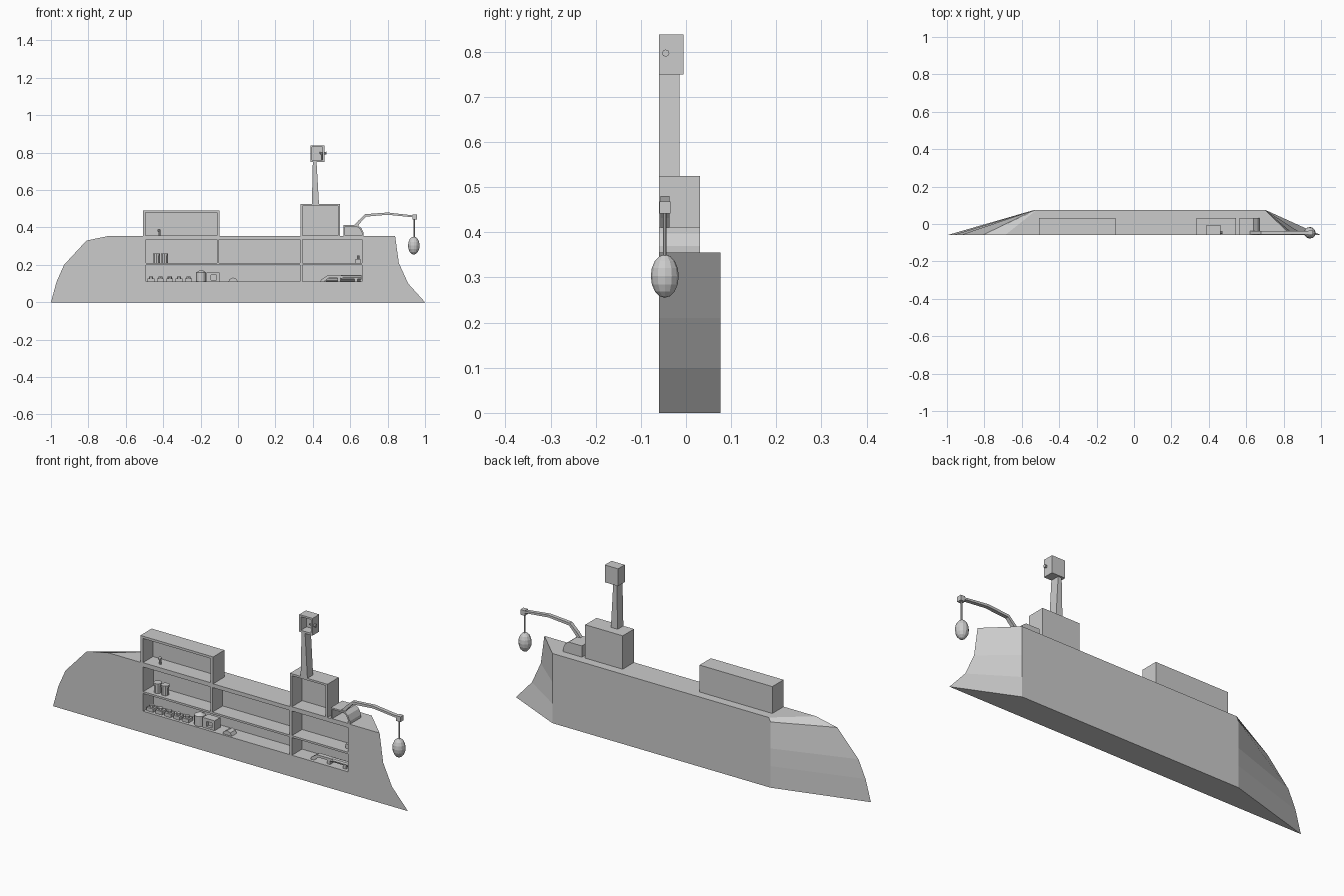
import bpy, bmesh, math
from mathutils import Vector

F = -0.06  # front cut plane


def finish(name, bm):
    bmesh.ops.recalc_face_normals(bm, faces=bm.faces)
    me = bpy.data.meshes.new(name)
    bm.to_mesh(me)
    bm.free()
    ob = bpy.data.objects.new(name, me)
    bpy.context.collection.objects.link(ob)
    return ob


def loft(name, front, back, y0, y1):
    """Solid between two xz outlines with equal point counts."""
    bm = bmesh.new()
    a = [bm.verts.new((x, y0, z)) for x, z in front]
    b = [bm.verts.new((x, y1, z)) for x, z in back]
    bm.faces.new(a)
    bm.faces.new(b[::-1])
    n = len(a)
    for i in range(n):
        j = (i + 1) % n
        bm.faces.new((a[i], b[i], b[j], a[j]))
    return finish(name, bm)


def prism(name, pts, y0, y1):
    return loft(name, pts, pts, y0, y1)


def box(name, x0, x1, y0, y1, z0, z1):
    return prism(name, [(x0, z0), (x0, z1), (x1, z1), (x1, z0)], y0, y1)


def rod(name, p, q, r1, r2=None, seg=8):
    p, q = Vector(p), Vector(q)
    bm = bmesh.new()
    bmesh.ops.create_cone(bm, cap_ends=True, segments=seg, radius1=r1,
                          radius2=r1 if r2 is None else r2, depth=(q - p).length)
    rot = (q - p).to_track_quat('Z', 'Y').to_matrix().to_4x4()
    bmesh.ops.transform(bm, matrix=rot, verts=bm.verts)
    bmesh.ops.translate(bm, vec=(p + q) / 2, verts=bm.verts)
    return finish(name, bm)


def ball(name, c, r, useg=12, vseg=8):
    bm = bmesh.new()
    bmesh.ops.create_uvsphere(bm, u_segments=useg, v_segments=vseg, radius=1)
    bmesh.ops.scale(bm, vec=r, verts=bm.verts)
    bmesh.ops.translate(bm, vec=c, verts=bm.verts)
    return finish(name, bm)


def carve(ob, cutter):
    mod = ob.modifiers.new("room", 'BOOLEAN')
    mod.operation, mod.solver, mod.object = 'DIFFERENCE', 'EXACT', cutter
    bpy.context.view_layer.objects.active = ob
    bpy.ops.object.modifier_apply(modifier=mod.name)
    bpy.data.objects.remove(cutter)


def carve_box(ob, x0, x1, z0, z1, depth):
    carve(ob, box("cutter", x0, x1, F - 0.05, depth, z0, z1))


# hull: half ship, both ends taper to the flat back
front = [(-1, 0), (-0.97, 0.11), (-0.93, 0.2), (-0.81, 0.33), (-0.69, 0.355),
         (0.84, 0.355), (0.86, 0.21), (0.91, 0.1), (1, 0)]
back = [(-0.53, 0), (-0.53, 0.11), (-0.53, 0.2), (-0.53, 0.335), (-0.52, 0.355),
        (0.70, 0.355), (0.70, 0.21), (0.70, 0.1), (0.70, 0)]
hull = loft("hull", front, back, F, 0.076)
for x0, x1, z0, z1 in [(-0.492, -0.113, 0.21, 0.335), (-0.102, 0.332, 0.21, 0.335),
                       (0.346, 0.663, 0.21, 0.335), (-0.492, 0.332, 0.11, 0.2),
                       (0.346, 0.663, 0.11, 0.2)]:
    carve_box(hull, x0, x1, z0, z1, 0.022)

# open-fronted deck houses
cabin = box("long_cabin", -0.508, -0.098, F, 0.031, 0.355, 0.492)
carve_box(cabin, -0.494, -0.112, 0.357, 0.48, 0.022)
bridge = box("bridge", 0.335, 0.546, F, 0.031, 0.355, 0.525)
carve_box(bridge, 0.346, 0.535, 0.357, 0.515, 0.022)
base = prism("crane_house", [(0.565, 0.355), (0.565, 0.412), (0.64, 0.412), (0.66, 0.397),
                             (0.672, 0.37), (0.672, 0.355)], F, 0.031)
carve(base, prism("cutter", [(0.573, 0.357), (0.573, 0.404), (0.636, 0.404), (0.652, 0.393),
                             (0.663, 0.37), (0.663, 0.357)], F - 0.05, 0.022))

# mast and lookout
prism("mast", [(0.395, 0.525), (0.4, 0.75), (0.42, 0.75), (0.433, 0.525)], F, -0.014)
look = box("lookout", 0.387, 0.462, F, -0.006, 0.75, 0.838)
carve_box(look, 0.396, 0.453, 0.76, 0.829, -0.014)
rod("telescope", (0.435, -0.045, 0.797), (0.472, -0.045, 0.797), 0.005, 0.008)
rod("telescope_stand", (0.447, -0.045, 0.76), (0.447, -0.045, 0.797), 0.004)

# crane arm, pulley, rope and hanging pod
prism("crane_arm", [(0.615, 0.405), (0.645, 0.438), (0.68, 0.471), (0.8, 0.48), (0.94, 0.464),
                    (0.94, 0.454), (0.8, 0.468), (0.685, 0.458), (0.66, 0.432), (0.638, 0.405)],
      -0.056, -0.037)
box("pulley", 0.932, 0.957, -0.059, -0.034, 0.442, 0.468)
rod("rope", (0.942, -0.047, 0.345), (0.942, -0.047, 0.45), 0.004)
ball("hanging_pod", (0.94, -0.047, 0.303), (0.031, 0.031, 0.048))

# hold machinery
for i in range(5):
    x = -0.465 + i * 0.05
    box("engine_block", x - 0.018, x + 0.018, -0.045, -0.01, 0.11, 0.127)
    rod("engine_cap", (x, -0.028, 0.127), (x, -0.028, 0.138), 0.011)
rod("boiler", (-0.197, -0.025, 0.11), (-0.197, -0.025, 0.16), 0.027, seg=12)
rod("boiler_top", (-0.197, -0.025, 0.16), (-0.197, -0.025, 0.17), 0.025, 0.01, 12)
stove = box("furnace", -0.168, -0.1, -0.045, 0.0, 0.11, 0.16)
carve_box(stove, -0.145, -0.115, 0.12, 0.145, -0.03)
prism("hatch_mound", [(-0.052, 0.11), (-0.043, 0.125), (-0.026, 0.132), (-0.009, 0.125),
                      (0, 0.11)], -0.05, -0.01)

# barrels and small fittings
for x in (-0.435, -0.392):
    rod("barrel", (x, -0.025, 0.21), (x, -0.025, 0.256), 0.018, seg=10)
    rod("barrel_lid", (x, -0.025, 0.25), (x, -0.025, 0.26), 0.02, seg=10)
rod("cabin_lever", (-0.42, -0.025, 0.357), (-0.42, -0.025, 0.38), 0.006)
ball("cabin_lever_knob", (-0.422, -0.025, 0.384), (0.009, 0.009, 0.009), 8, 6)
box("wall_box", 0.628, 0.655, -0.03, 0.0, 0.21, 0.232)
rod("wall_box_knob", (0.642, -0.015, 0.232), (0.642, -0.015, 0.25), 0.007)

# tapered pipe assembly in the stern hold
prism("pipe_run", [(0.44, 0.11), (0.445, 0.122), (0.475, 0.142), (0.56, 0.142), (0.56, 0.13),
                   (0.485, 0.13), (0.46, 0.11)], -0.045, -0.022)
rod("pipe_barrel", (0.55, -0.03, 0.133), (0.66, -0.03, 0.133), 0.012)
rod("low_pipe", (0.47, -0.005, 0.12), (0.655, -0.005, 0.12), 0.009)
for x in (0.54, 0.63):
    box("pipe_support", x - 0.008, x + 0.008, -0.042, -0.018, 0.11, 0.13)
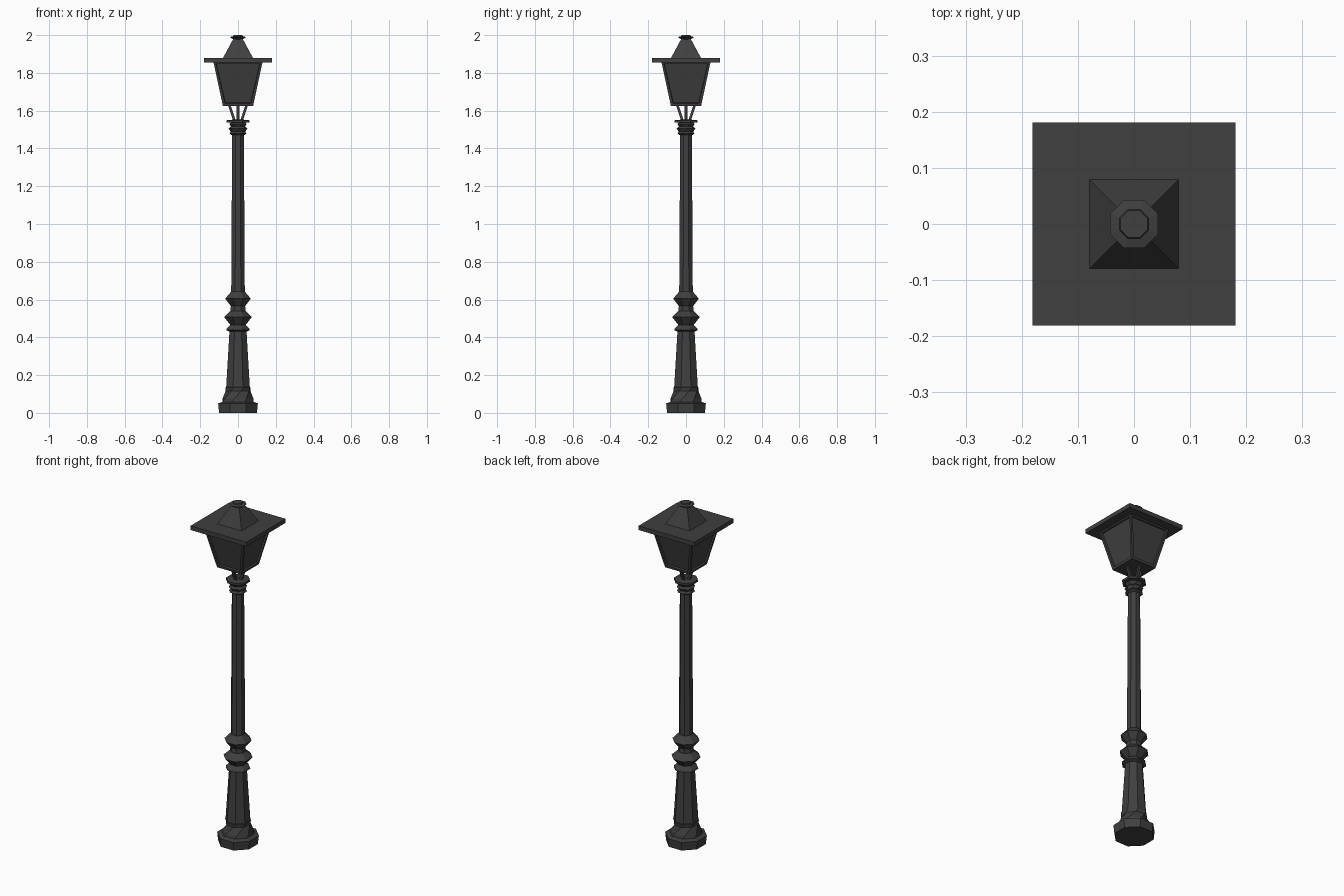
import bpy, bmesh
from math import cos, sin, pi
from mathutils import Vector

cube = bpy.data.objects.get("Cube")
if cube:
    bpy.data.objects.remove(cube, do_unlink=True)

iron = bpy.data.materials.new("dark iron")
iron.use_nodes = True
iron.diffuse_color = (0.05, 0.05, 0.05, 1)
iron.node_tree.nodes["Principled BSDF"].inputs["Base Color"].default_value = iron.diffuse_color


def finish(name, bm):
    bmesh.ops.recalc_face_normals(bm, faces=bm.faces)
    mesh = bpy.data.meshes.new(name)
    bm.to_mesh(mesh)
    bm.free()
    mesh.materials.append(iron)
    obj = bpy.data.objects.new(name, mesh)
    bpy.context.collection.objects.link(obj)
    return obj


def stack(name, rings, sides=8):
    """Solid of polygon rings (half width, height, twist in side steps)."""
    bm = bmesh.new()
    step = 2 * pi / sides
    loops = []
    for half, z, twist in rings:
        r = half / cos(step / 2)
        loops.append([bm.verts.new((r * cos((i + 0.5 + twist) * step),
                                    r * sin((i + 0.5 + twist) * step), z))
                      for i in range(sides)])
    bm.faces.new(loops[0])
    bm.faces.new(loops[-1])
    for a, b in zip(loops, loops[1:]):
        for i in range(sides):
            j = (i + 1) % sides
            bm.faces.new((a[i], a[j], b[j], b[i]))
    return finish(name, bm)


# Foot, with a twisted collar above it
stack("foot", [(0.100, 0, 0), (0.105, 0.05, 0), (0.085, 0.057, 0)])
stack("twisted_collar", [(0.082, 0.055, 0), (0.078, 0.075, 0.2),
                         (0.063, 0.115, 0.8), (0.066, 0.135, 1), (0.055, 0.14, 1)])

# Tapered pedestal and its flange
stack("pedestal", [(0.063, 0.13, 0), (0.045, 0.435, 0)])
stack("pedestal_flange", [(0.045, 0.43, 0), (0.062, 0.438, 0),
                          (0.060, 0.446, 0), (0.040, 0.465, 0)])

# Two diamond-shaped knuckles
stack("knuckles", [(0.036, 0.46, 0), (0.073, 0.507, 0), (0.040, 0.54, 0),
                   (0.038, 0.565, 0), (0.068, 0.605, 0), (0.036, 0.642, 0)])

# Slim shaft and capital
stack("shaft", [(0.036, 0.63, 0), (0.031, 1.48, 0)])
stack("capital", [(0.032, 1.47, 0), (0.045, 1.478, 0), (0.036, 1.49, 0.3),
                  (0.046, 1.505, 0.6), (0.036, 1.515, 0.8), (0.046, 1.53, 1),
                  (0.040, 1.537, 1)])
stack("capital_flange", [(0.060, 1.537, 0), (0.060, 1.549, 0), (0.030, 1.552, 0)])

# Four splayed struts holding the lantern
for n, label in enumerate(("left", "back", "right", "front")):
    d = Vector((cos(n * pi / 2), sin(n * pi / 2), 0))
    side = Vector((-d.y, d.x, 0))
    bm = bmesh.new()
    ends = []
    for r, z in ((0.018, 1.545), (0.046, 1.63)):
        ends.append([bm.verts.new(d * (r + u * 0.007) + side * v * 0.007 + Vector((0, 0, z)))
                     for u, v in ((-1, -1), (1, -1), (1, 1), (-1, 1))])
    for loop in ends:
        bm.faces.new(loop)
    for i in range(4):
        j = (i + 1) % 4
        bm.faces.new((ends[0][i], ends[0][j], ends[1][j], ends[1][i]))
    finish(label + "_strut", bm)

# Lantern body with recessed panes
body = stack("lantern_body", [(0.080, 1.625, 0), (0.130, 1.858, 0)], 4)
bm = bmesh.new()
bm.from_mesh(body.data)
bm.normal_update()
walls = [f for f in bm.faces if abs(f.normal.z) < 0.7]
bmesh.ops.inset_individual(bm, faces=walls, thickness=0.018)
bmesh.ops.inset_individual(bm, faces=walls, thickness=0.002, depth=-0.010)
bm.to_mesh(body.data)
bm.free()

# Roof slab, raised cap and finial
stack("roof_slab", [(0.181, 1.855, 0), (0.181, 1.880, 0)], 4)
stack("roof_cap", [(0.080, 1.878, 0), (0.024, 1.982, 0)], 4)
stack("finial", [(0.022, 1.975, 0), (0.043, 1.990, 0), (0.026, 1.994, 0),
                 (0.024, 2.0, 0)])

--------------------

YOUR GOAL => With the pictures left out, restate word for word every line of the data above, from the first down to the line that contains "a = [bm.verts.new((x, y0, z))".

RESULT OF THE EXERCISE =>
import bpy, bmesh, math
from mathutils import Vector

F = -0.06  # front cut plane


def finish(name, bm):
    bmesh.ops.recalc_face_normals(bm, faces=bm.faces)
    me = bpy.data.meshes.new(name)
    bm.to_mesh(me)
    bm.free()
    ob = bpy.data.objects.new(name, me)
    bpy.context.collection.objects.link(ob)
    return ob


def loft(name, front, back, y0, y1):
    """Solid between two xz outlines with equal point counts."""
    bm = bmesh.new()
    a = [bm.verts.new((x, y0, z)) for x, z in front]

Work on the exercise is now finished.